And this isn’t much fun.

Because it means we end up doing things we don’t want to do.

We feel that people are taking advantage of us.

We try to please everyone.

We have a hard time knowing who we are or what we want because we don’t know where our village ends and other people’s village starts. 

We end up in relationships that are enmeshed, where, as Harriet Lerner writes

We put our energy into taking responsibility for other people’s feelings, thoughts and behavior and hand over responsibility for our own.

And this often leads to resentment towards ourselves and others because we can’t say no or clearly state our needs. Or as Brené Brown explains:

We let people get away with things that are not okay. Then we just become more resentful and hateful.

And also, we can’t take care of our own village when we are too busy taking care of other people’s villages.

Learning to set a boundary does not mean you have a walled off village that isn’t able to interact with other villages.

It simply means creating a safe container from which to create, thrive and love without losing ourselves in what others want or expect from us.

According to boundaries expert Chad Buck, a clinical psychologist at Vanderbilt University, boundaries lead to:

♥ More self-awareness and self-care

♥ More assertiveness / confidence

♥ More trust in self and others

♥ More compassion towards self and others

♥ Healthier relationships

♥ Less likely to burn out / less stress

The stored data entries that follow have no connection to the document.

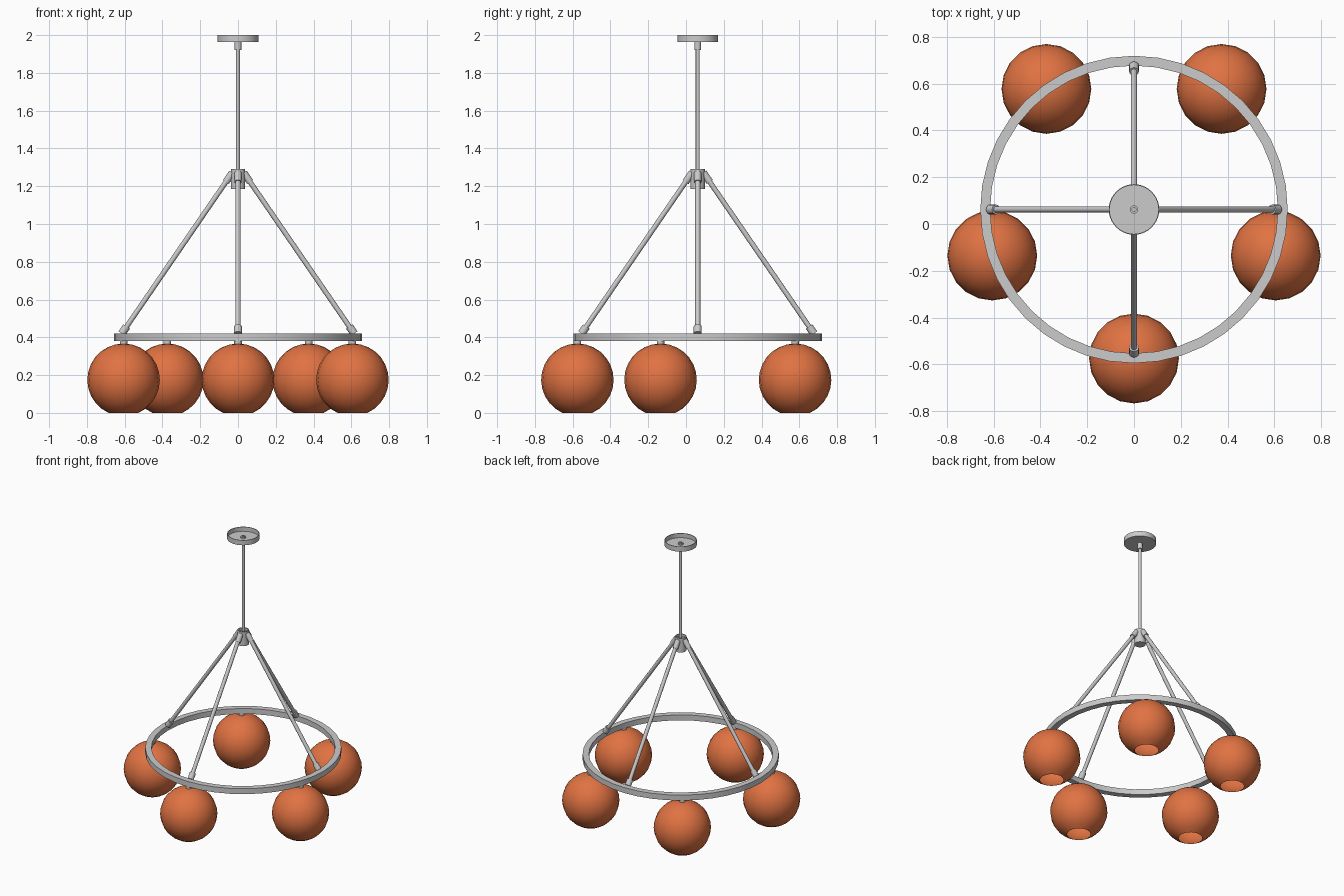
import bpy, bmesh, math
from mathutils import Vector, Matrix

if "Cube" in bpy.data.objects:
    bpy.data.objects.remove(bpy.data.objects["Cube"])

CY = 0.062          # y of the lamp axis
RING_R = 0.637      # radius on which the globes hang
AXIS = Vector((0, CY, 0))

shade_mat = bpy.data.materials.new("orange_glass")
shade_mat.diffuse_color = (0.75, 0.17, 0.055, 1)
shade_mat.use_nodes = True
shade_mat.node_tree.nodes["Principled BSDF"].inputs["Base Color"].default_value = shade_mat.diffuse_color


def lathe(name, profile, segs, matrix, mat=None, closed=False):
    """Spin an (r, z) profile around local z."""
    bm = bmesh.new()
    vs = [bm.verts.new((r, 0, z)) for r, z in profile]
    edges = [bm.edges.new(p) for p in zip(vs, vs[1:])]
    if closed:
        edges.append(bm.edges.new((vs[-1], vs[0])))
    bmesh.ops.spin(bm, geom=vs + edges, cent=(0, 0, 0), axis=(0, 0, 1),
                   angle=2 * math.pi, steps=segs)
    bmesh.ops.remove_doubles(bm, verts=bm.verts, dist=1e-5)
    bmesh.ops.recalc_face_normals(bm, faces=bm.faces)
    me = bpy.data.meshes.new(name)
    bm.to_mesh(me)
    bm.free()
    ob = bpy.data.objects.new(name, me)
    bpy.context.collection.objects.link(ob)
    ob.matrix_world = matrix
    if mat:
        me.materials.append(mat)
    bpy.ops.object.select_all(action='DESELECT')
    ob.select_set(True)
    bpy.context.view_layer.objects.active = ob
    bpy.ops.object.shade_smooth_by_angle(angle=math.radians(40))
    return ob


def at(v):
    return Matrix.Translation(v)


def rod(name, a, b, r, segs=12):
    """Capped cylinder between two points."""
    d = b - a
    m = at(a) @ Vector((0, 0, 1)).rotation_difference(d).to_matrix().to_4x4()
    return lathe(name, [(0, 0), (r, 0), (r, d.length), (0, d.length)], segs, m)


def up(z):
    return AXIS + Vector((0, 0, z))


# ceiling canopy: shallow cup, open at the top
lathe("canopy", [(0, 1.963), (0.108, 1.963), (0.108, 2.0), (0.104, 2.0),
                 (0.104, 1.968), (0, 1.968)], 40, at(AXIS))
rod("canopy_nut", up(1.965), up(1.978), 0.018)
rod("canopy_collar", up(1.92), up(1.965), 0.018, 16)
rod("stem", up(1.2), up(1.985), 0.0105, 16)

# hub holding the four arms, recessed on top
lathe("hub", [(0, 1.185), (0.038, 1.185), (0.038, 1.29), (0.031, 1.29),
              (0.031, 1.265), (0, 1.265)], 24, at(AXIS))

# main ring with rectangular section
lathe("ring", [(0.615, 0.38), (0.657, 0.38), (0.657, 0.42), (0.615, 0.42)],
      40, at(AXIS), closed=True)

# sloping arms with a sleeve at each end
for i in range(4):
    a = i * math.pi / 2
    out = Vector((math.cos(a), math.sin(a), 0))
    top = up(1.272) + out * 0.03
    low = up(0.42) + out * 0.615
    d = (low - top).normalized()
    rod(f"arm_{i}", top, low, 0.0135)
    rod(f"arm_top_sleeve_{i}", top, top + d * 0.06, 0.019)
    rod(f"arm_foot_sleeve_{i}", low - d * 0.045, low, 0.021)

# globe shades, open at the bottom, each on a short neck
R, CZ = 0.192, 0.175
t0 = math.asin(-CZ / R)
angles = [t0 + (math.pi / 2 - t0) * k / 12 for k in range(13)]
globe = [(R * math.cos(t), CZ + R * math.sin(t)) for t in angles]
globe[-1] = (0, CZ + R)
for i in range(5):
    a = -math.pi / 2 + i * 2 * math.pi / 5
    p = AXIS + Vector((math.cos(a), math.sin(a), 0)) * RING_R
    lathe(f"globe_shade_{i}", globe, 20, at(p), shade_mat)
    rod(f"globe_neck_{i}", p + Vector((0, 0, 0.355)), p + Vector((0, 0, 0.385)), 0.02)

♥ Less anger / resentment

If you would like to find out how to start setting boundaries in your own life so you can have healthier relationships with yourself and others, join me for a workshop on Boundaries: The Key to Healthier Relationships with Yourself + Others.

This workshop is based mostly on Acceptance on Commitment Therapy (ACT), a mindfulness-based behavioral approach, as well as the work of Brené Brown, Harriet Lerner and Karla McLaren.